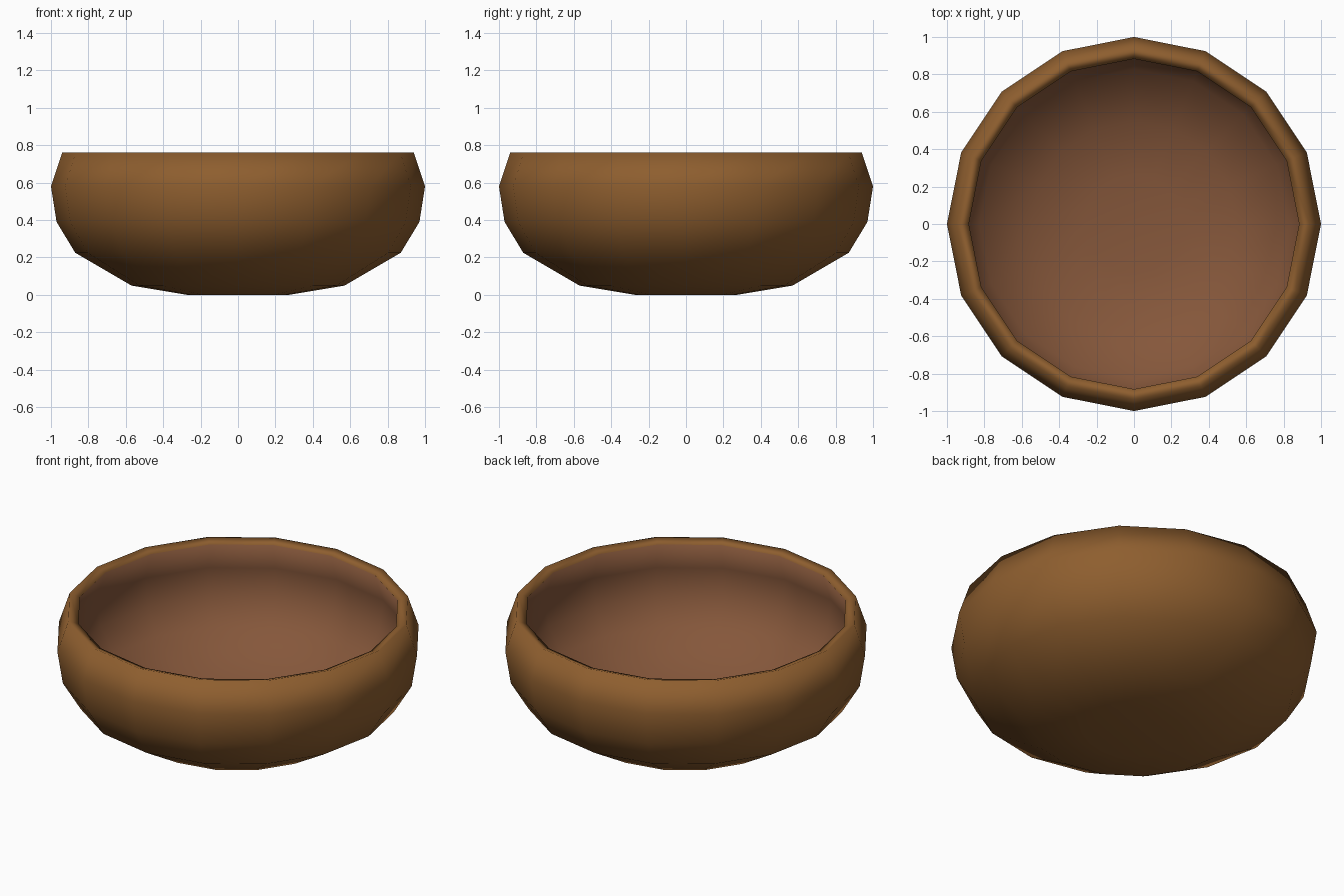
import bpy, bmesh, math

if "Cube" in bpy.data.objects:
    bpy.data.objects.remove(bpy.data.objects["Cube"])

SIDES = 16


def material(name, color):
    m = bpy.data.materials.new(name)
    m.diffuse_color = (*color, 1)
    m.use_nodes = True
    m.node_tree.nodes["Principled BSDF"].inputs["Base Color"].default_value = m.diffuse_color
    return m


def lathe(name, profile):
    """Spin an (r, z) profile around z; r = 0 becomes a pole."""
    bm = bmesh.new()
    rings = []
    for r, z in profile:
        if r == 0:
            rings.append([bm.verts.new((0, 0, z))] * SIDES)
        else:
            rings.append([bm.verts.new((r * math.cos(2 * math.pi * i / SIDES),
                                        r * math.sin(2 * math.pi * i / SIDES), z))
                          for i in range(SIDES)])
    for a, b in zip(rings, rings[1:]):
        for i in range(SIDES):
            j = (i + 1) % SIDES
            quad = list(dict.fromkeys((a[i], a[j], b[j], b[i])))
            bm.faces.new(quad).smooth = True
    me = bpy.data.meshes.new(name)
    bm.to_mesh(me)
    bm.free()
    ob = bpy.data.objects.new(name, me)
    bpy.context.collection.objects.link(ob)
    return ob


# outer shell, bottom centre up to the rim
bowl = lathe("bowl", [(0, 0), (0.27, 0), (0.57, 0.05), (0.87, 0.225),
                      (0.97, 0.39), (1.0, 0.58), (0.94, 0.76)])
bowl.data.materials.append(material("wood", (0.27, 0.112, 0.028)))
bowl.data.materials.append(material("lining", (0.235, 0.095, 0.043)))

# wall thickness: inner lining in its own colour, rim in the outer colour
wall = bowl.modifiers.new("wall", 'SOLIDIFY')
wall.thickness = 0.06
wall.offset = -1
wall.material_offset = 1
wall.material_offset_rim = 0
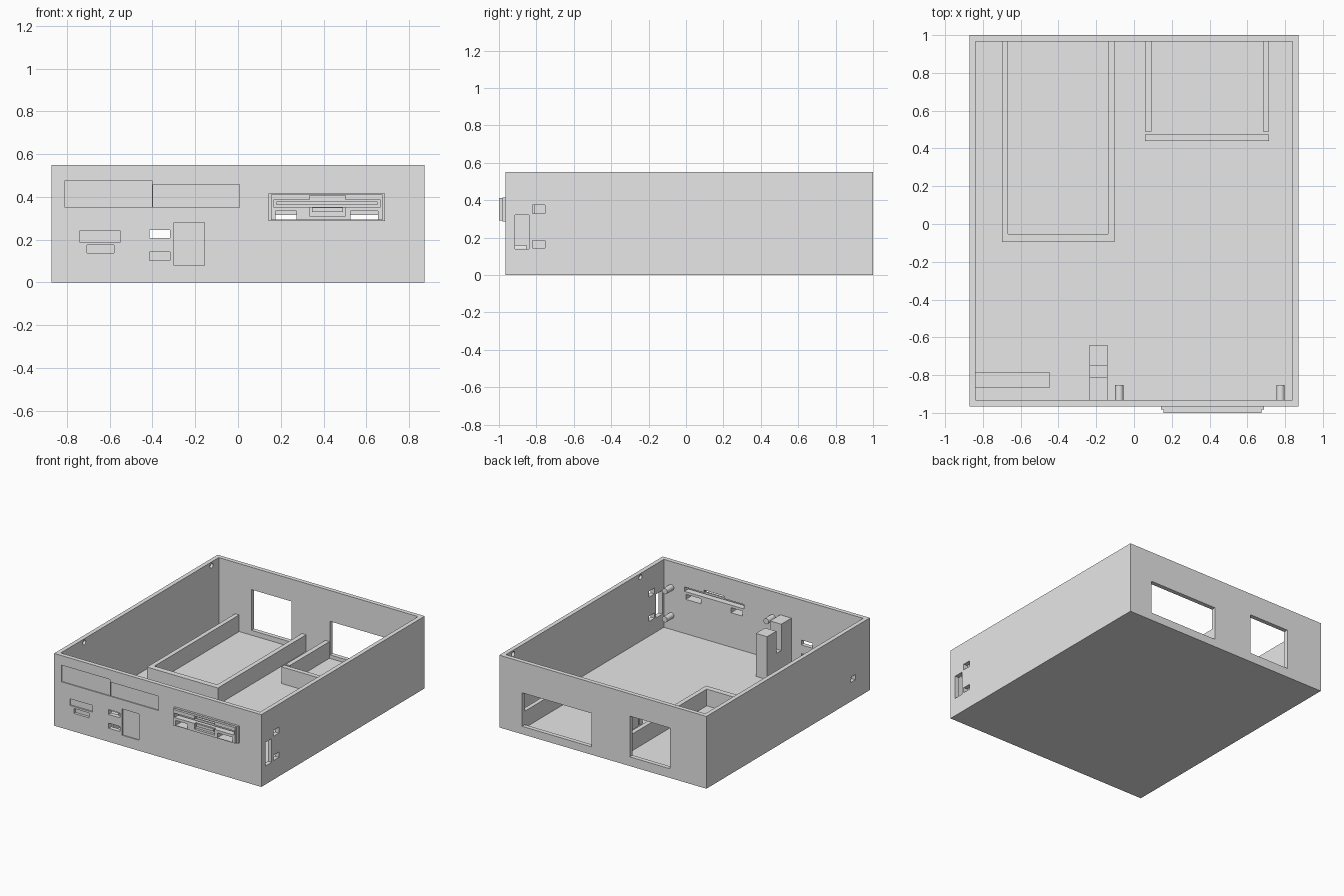
import bpy, bmesh, math
from mathutils import Matrix, Vector

if "Cube" in bpy.data.objects:
    bpy.data.objects.remove(bpy.data.objects["Cube"], do_unlink=True)

GREY = bpy.data.materials.new("plain_grey")
GREY.use_nodes = True
GREY.diffuse_color = (0.8, 0.8, 0.8, 1)
GREY.node_tree.nodes["Principled BSDF"].inputs["Base Color"].default_value = (0.8, 0.8, 0.8, 1)

W, FRONT, BACK, H, T = 0.872, -0.965, 1.0, 0.55, 0.033
IN_X, IN_F, IN_B = W - T, FRONT + T, BACK - T


def add_box(bm, x0, x1, y0, y1, z0, z1):
    m = Matrix.Translation(((x0 + x1) / 2, (y0 + y1) / 2, (z0 + z1) / 2))
    bmesh.ops.create_cube(bm, size=1, matrix=m @ Matrix.Diagonal((x1 - x0, y1 - y0, z1 - z0, 1)))


def add_rod(bm, start, axis, r, length):
    d = Vector(axis)
    m = Matrix.Translation(Vector(start) + d * length / 2) @ d.to_track_quat('Z', 'Y').to_matrix().to_4x4()
    bmesh.ops.create_cone(bm, cap_ends=True, segments=20, radius1=r, radius2=r, depth=length, matrix=m)


def add_prism(bm, outline, y0, y1):
    face = bm.faces.new([bm.verts.new((x, y0, z)) for x, z in outline])
    new = bmesh.ops.extrude_face_region(bm, geom=[face])["geom"]
    bmesh.ops.translate(bm, vec=(0, y1 - y0, 0), verts=[v for v in new if isinstance(v, bmesh.types.BMVert)])


def finish(name, bm):
    bmesh.ops.recalc_face_normals(bm, faces=bm.faces)
    me = bpy.data.meshes.new(name)
    bm.to_mesh(me)
    bm.free()
    me.materials.append(GREY)
    ob = bpy.data.objects.new(name, me)
    bpy.context.collection.objects.link(ob)
    return ob


def boxes(name, *dims):
    bm = bmesh.new()
    for d in dims:
        add_box(bm, *d)
    return finish(name, bm)


def cut(ob, cutter):
    mod = ob.modifiers.new("cut", 'BOOLEAN')
    mod.object, mod.operation, mod.solver = cutter, 'DIFFERENCE', 'EXACT'
    bpy.context.view_layer.objects.active = ob
    bpy.ops.object.modifier_apply(modifier=mod.name)


# Open-topped case shell
case = boxes("case_shell", (-W, W, FRONT, BACK, 0, H))
bm = bmesh.new()
add_box(bm, -IN_X, IN_X, IN_F, IN_B, T, H + 0.1)
cavity = finish("cavity_cutter", bm)

bm = bmesh.new()
# Shallow front recesses: drive covers, badge plate, port plate
for x0, x1, z0, z1, depth in ((-0.81, -0.402, 0.35, 0.477, 0.008), (-0.398, 0.007, 0.35, 0.458, 0.008),
                              (-0.74, -0.55, 0.19, 0.24, 0.01), (-0.707, -0.58, 0.138, 0.175, 0.02),
                              (-0.30, -0.157, 0.08, 0.28, 0.008)):
    add_box(bm, x0, x1, FRONT - 0.1, FRONT + depth, z0, z1)
# Front button openings
for z0, z1 in ((0.208, 0.245), (0.103, 0.142)):
    add_box(bm, -0.413, -0.318, FRONT - 0.1, IN_F + 0.02, z0, z1)
# Rear openings
add_box(bm, -0.565, -0.227, IN_B - 0.02, BACK + 0.1, 0.07, 0.38)
add_box(bm, 0.097, 0.68, IN_B - 0.02, BACK + 0.1, 0.06, 0.315)
# Side openings
add_box(bm, IN_X - 0.02, W + 0.1, -0.915, -0.84, 0.14, 0.32)
for z0, z1 in ((0.33, 0.375), (0.145, 0.185)):
    add_box(bm, IN_X - 0.02, W + 0.1, -0.82, -0.755, z0, z1)
add_box(bm, -W - 0.1, -IN_X + 0.02, -0.79, -0.73, 0.145, 0.185)
# Blind screw holes inside the side walls
for s in (-1, 1):
    for y in (-0.65, 0.88):
        add_rod(bm, (s * (IN_X - 0.02), y, 0.522), (s, 0, 0), 0.018, 0.04)
openings = finish("opening_cutter", bm)

# Disk slot with a taller middle, and the two button holes beneath it
bm = bmesh.new()
add_prism(bm, [(0.166, 0.353), (0.666, 0.353), (0.666, 0.386), (0.502, 0.386), (0.502, 0.406),
               (0.334, 0.406), (0.334, 0.386), (0.166, 0.386)], -1.1, IN_F + 0.02)
for x0, x1 in ((0.175, 0.273), (0.526, 0.654)):
    add_box(bm, x0, x1, -1.1, IN_F + 0.02, 0.295, 0.333)
disk_slot = finish("disk_slot_cutter", bm)

# Finger notch in the middle of the bezel
notch = boxes("notch_cutter", (0.334, 0.502, -1.1, -0.98, 0.31, 0.36))

for c in (cavity, openings, disk_slot):
    cut(case, c)

# Disk drive bezel: backing plate and raised face
plate = boxes("drive_bezel_plate", (0.143, 0.687, -0.982, FRONT, 0.287, 0.416))
face = boxes("drive_bezel_face", (0.155, 0.675, -1.0, -0.982, 0.291, 0.412))
for part in (plate, face):
    cut(part, disk_slot)
cut(face, notch)
for c in (cavity, openings, disk_slot, notch):
    bpy.data.objects.remove(c, do_unlink=True)
boxes("drive_latch", (0.345, 0.49, -0.992, -0.975, 0.33, 0.35))
boxes("drive_shutter", (0.18, 0.652, -0.972, -0.962, 0.362, 0.378))

# Interior trays
TOP = 0.16
boxes("long_tray", (-0.7, -0.667, -0.095, IN_B, T, TOP), (-0.138, -0.103, -0.095, IN_B, T, TOP),
      (-0.667, -0.138, -0.095, -0.052, T, TOP))
boxes("short_tray_sides", (0.058, 0.093, 0.49, IN_B, T, TOP), (0.683, 0.715, 0.49, IN_B, T, TOP))
boxes("short_tray_front", (0.058, 0.715, 0.44, 0.475, T, TOP))

# Switch bracket behind the front wall
boxes("switch_bracket", (-0.235, -0.14, -0.75, -0.64, T, 0.36), (-0.235, -0.14, -0.81, -0.75, T, 0.19),
      (-0.235, -0.14, IN_F, -0.81, T, 0.39))

# Low rail beside the left-hand wall
boxes("port_rail", (-IN_X, -0.445, -0.865, -0.785, T, 0.14))

# Mounting pegs on the inside of the front wall
bm = bmesh.new()
for x in (0.776, -0.078):
    for z in (0.14, 0.354):
        add_rod(bm, (x, IN_F - 0.01, z), (0, 1, 0), 0.022, 0.09)
pegs = finish("mounting_pegs", bm)
bpy.ops.object.select_all(action='DESELECT')
pegs.select_set(True)
bpy.context.view_layer.objects.active = pegs
bpy.ops.object.shade_smooth_by_angle()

YOUR INSTRUCTIONS >>
Take the line that contains "-0.975, 0.33, 0.35))" and every line after it to the end of the entries above, and reproduce them exactly.

WRITTEN RESPONSE >>
boxes("drive_latch", (0.345, 0.49, -0.992, -0.975, 0.33, 0.35))
boxes("drive_shutter", (0.18, 0.652, -0.972, -0.962, 0.362, 0.378))

# Interior trays
TOP = 0.16
boxes("long_tray", (-0.7, -0.667, -0.095, IN_B, T, TOP), (-0.138, -0.103, -0.095, IN_B, T, TOP),
      (-0.667, -0.138, -0.095, -0.052, T, TOP))
boxes("short_tray_sides", (0.058, 0.093, 0.49, IN_B, T, TOP), (0.683, 0.715, 0.49, IN_B, T, TOP))
boxes("short_tray_front", (0.058, 0.715, 0.44, 0.475, T, TOP))

# Switch bracket behind the front wall
boxes("switch_bracket", (-0.235, -0.14, -0.75, -0.64, T, 0.36), (-0.235, -0.14, -0.81, -0.75, T, 0.19),
      (-0.235, -0.14, IN_F, -0.81, T, 0.39))

# Low rail beside the left-hand wall
boxes("port_rail", (-IN_X, -0.445, -0.865, -0.785, T, 0.14))

# Mounting pegs on the inside of the front wall
bm = bmesh.new()
for x in (0.776, -0.078):
    for z in (0.14, 0.354):
        add_rod(bm, (x, IN_F - 0.01, z), (0, 1, 0), 0.022, 0.09)
pegs = finish("mounting_pegs", bm)
bpy.ops.object.select_all(action='DESELECT')
pegs.select_set(True)
bpy.context.view_layer.objects.active = pegs
bpy.ops.object.shade_smooth_by_angle()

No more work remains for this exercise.